The SIJS Project began as a pilot project of the New Sanctuary Coalition, responding to the increase demand for young people eligible for Special Immigrant Juvenile Status (SIJS). After a successful two years, we are now housed under the community youth services organization South Bronx United where we can cater to the unique needs of youth including academic guidance and social activities.
SIJS is a status that is an almost certain path to a green card for those who are eligible (learn more).
We center the young people applying for SIJS by pairing non-lawyer volunteers with young people to embark on this lengthy, complex process towards a green card. On a practical level this is more efficient - the volunteers help coordinate paperwork and meetings, get stories, and ensure the young people are meeting the many deadlines necessary before obtaining this time-limited status. But for many young people who do not have a trusted adult in their life, they understandably prioritize more pressing issues in their life (housing, employment, school) which could result in missing out on SIJS forever. Our volunteers help the young person understand the importance of SIJS, and problem-solve these other areas of their lives so that they can complete SIJS and be on a better path towards life in New York. Additionally, many young people have been disenfranchised by institutions and can be distrustful of lawyers. We have had at least one young person that we referred to a lawyer who never showed up for any appointments, and ultimately we ended up working with and continue to have a relationship with today.
Integrated with what we do is how we do it. We strive to live our values in every interaction we have - with each other, with the young people, with our staff, funders, friends, and partners. One crucial value we have is that for many, the immigration process is an important step towards freedom but due to White supremacist structures, it has been created to elevate those in power. We believe that it is empowering for someone to be able to own and lead their own process, rather than hand it over to lawyers. Our name "the SIJS Project" was chosen so that young people who have been thrown into many systems, organizations, and even multiple courts, clearly understand that this is SIJS.
Over two years, volunteer attorneys and navigators worked with young people, their families, and their loved ones, and managed to obtain 37 special findings orders!
30% of those orders were for young people who were aging out within months - about to lose their opportunity forever - and we managed to nimbly and quickly work together to get these orders
sometimes just days away from their 21st birthdays.
But metrics never tell the full story.
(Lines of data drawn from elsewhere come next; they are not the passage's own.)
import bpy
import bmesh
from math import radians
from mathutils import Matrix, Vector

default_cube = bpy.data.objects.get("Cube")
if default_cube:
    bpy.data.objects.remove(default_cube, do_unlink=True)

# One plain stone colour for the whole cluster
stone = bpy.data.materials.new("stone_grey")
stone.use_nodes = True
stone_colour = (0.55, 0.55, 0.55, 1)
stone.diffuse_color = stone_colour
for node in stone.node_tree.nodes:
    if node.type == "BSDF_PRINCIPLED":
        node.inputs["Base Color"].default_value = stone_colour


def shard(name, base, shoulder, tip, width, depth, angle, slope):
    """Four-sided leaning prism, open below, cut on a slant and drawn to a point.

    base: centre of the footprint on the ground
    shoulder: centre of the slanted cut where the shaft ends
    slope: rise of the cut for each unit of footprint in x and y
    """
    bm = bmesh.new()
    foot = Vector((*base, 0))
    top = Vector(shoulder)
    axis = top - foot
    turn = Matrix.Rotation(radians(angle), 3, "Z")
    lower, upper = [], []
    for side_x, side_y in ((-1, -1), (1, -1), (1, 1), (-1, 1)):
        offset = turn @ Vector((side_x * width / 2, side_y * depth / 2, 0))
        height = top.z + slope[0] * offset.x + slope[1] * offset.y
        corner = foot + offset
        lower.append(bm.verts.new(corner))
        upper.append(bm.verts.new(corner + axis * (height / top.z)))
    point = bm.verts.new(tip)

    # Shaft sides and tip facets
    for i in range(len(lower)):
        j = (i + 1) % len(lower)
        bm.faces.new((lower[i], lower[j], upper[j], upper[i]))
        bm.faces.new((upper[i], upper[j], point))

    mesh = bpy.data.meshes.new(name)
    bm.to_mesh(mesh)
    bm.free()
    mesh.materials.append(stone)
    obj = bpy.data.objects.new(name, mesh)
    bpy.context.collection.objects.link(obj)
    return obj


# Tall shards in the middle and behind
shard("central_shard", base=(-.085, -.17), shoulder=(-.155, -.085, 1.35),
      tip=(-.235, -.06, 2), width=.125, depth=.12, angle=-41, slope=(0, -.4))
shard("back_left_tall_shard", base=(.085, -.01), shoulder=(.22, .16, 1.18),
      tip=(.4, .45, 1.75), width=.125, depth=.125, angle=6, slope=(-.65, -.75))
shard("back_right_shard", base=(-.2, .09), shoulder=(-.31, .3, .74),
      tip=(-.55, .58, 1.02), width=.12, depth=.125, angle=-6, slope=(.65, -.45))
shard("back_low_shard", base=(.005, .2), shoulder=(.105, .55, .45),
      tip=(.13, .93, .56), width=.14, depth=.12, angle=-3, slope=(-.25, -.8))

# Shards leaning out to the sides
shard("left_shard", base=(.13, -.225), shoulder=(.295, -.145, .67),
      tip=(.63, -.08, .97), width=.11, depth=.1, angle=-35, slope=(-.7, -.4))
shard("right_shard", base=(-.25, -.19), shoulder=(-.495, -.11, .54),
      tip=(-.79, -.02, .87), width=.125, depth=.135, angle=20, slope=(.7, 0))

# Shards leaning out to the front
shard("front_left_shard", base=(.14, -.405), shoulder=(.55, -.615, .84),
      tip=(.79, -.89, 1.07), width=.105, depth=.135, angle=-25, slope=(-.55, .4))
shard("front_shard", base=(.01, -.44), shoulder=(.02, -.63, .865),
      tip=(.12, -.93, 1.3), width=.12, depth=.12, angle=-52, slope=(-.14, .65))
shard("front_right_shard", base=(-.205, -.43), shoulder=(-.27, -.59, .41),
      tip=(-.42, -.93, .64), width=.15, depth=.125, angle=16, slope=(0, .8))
Throughout our journeys together we forged relationships, and sometimes ongoing friendships. Friendships, we found, go much further than referrals.
BEYOND THE NUMBERS
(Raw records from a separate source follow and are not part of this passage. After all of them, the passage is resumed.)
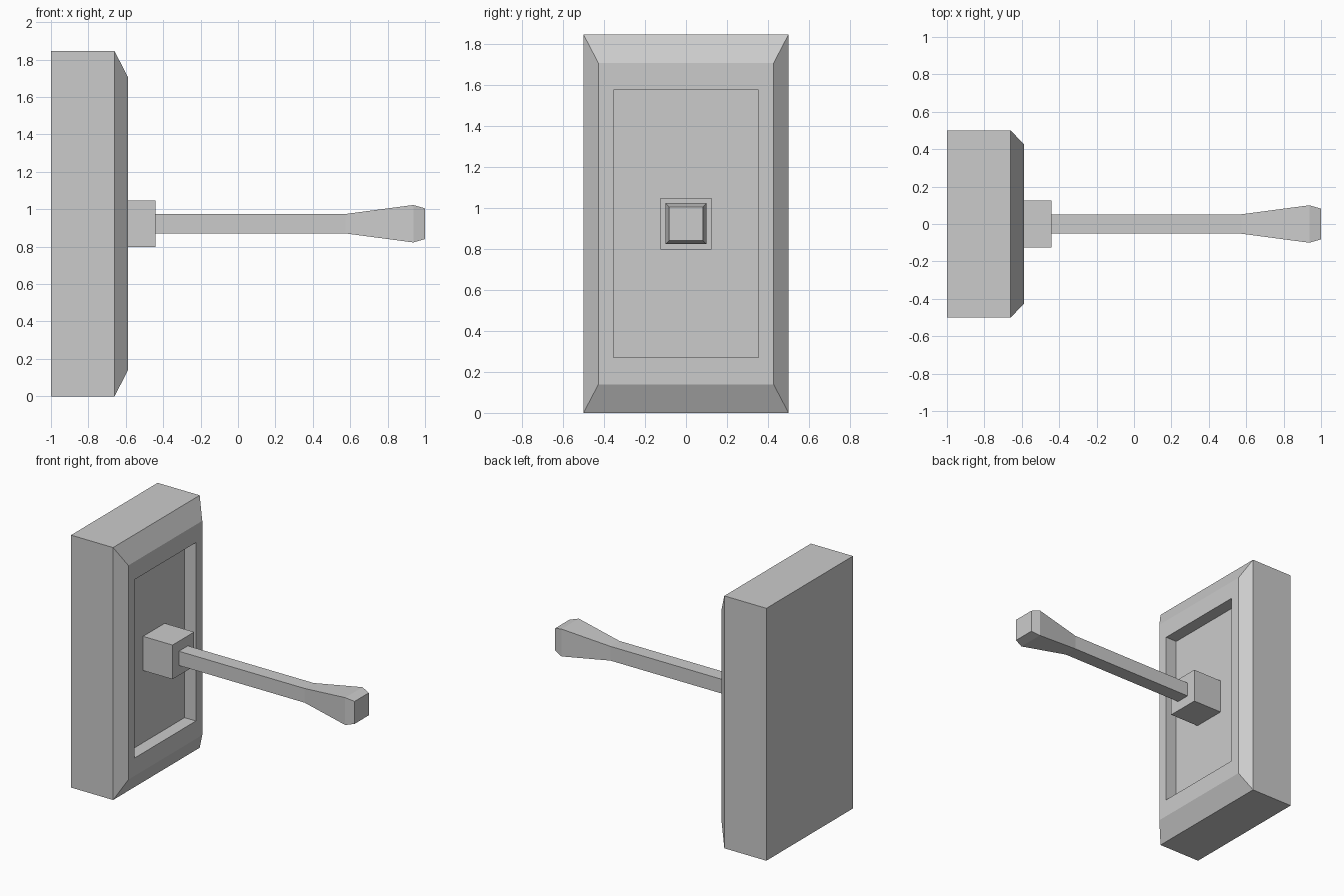
import bpy, bmesh

if "Cube" in bpy.data.objects:
    bpy.data.objects.remove(bpy.data.objects["Cube"])

ZC = 0.9225  # height of the centre line


def loft(name, sections, cap_start=True):
    """Rectangular rings (x, half_y, half_z) joined along x."""
    bm = bmesh.new()
    rings = [[bm.verts.new((x, sy * hy, ZC + sz * hz))
              for sy, sz in ((-1, -1), (1, -1), (1, 1), (-1, 1))]
             for x, hy, hz in sections]
    for a, b in zip(rings, rings[1:]):
        for i in range(4):
            j = (i + 1) % 4
            bm.faces.new((a[i], a[j], b[j], b[i]))
    if cap_start:
        bm.faces.new(rings[0])
    bm.faces.new(rings[-1])
    bmesh.ops.recalc_face_normals(bm, faces=bm.faces)
    mesh = bpy.data.meshes.new(name)
    bm.to_mesh(mesh)
    bm.free()
    obj = bpy.data.objects.new(name, mesh)
    bpy.context.collection.objects.link(obj)
    return obj


# Wall plate: box, chamfered rim, front border, recess walls and floor
loft("wall_plate", [(-1.0, 0.5, ZC), (-0.66, 0.5, ZC), (-0.588, 0.427, 0.783),
                    (-0.588, 0.354, 0.652), (-0.68, 0.354, 0.652)])

# Square collar standing on the recess floor
loft("lever_collar", [(-0.68, 0.125, 0.125), (-0.442, 0.125, 0.125)], cap_start=False)

# Lever with flared, chamfered tip
loft("lever", [(-0.442, 0.052, 0.052), (0.575, 0.052, 0.052),
               (0.937, 0.1, 0.1), (1.0, 0.082, 0.082)], cap_start=False)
We created guides to help our clients understand the ins and outs of immigration court versus family court and U.S. Customs and Immigration Services (USCIS)
We helped young people navigate the shelter system
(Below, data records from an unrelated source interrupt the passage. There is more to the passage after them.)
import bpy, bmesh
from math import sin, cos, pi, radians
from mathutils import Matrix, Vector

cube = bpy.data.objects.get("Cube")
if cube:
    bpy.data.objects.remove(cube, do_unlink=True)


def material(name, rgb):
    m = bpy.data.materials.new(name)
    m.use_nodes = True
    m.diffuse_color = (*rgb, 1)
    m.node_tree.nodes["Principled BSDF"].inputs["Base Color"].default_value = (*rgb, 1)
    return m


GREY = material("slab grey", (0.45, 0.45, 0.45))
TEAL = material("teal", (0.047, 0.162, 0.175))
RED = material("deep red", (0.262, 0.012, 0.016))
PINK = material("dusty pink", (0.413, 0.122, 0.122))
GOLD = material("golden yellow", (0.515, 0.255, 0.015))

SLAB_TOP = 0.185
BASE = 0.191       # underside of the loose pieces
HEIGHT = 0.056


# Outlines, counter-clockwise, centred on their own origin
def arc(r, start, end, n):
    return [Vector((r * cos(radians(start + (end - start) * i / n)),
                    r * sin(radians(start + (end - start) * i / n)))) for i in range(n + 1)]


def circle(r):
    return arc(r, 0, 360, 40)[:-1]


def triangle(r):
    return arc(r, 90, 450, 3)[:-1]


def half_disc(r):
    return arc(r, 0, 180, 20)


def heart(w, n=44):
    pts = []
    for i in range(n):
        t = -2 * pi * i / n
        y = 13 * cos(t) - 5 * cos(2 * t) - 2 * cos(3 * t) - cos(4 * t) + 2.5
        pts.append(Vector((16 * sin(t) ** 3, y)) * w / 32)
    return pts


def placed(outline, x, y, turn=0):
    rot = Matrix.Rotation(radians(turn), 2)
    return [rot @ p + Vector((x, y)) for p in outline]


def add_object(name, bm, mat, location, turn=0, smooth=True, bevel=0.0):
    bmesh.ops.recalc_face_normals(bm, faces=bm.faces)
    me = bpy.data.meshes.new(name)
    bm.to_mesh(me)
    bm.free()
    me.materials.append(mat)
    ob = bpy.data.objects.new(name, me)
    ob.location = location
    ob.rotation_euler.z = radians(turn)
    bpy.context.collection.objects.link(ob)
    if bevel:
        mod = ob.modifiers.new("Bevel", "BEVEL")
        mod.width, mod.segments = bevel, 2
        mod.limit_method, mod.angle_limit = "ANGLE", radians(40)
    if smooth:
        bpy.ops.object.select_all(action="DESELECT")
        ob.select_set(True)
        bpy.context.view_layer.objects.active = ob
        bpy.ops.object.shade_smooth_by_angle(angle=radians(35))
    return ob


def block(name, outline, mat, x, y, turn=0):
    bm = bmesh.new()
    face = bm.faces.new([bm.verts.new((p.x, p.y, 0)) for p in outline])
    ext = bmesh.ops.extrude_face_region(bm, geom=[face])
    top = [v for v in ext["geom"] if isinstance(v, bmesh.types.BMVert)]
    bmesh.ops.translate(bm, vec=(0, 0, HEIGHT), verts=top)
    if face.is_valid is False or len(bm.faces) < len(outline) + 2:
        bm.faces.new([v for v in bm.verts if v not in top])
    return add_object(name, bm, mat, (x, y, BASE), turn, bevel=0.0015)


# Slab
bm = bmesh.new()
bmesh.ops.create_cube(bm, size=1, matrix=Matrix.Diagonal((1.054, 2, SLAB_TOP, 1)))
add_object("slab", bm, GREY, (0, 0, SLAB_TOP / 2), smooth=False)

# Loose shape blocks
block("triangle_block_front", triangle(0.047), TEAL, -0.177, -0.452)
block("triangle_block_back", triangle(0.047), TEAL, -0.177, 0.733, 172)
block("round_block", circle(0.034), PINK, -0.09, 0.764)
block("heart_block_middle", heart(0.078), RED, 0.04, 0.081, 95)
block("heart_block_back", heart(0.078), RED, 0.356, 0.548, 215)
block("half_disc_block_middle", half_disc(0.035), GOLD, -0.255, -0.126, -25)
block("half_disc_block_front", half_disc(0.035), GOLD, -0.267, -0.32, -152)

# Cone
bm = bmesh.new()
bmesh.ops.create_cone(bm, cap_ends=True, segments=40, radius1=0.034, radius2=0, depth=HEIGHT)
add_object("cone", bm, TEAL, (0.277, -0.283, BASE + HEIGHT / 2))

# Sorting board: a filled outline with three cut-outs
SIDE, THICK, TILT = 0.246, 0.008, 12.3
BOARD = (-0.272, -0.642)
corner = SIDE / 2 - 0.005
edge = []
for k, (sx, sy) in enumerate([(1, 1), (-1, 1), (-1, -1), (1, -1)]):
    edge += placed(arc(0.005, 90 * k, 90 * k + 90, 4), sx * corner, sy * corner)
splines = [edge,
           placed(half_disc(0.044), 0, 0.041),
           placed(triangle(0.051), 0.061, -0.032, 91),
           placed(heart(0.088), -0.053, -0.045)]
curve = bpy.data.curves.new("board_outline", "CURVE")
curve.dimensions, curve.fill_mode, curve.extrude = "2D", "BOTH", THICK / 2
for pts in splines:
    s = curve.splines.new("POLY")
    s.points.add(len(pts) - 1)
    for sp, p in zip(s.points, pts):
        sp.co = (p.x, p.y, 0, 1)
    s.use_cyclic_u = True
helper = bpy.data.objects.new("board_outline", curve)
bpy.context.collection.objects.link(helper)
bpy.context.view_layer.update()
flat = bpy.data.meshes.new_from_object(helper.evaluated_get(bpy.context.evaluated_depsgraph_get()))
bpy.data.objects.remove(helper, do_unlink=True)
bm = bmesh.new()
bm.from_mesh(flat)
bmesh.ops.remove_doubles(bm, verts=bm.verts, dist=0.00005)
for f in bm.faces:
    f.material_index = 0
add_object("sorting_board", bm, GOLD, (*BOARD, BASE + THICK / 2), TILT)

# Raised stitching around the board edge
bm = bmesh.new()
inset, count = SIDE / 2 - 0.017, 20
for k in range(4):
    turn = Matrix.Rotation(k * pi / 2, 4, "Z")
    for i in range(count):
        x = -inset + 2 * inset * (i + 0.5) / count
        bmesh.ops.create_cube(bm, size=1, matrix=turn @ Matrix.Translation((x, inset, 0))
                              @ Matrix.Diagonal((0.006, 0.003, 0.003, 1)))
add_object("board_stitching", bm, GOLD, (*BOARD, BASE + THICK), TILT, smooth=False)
We connected someone with a college advisor and she is starting college now with a goal of getting a Computer Engineering degree
We have accompanied people to biometric appointments, medical appointments, etc, unrelated to SIJS.
We took someone to a concert for his birthday, and found him a guitar upon discovering his love of playing music
One volunteer with an ESL-teaching background conducted one-on-one English classes for a young person with a variable work schedule
One volunteer working at an art museum arranged for a private, interactive tour of an art exhibit on immigration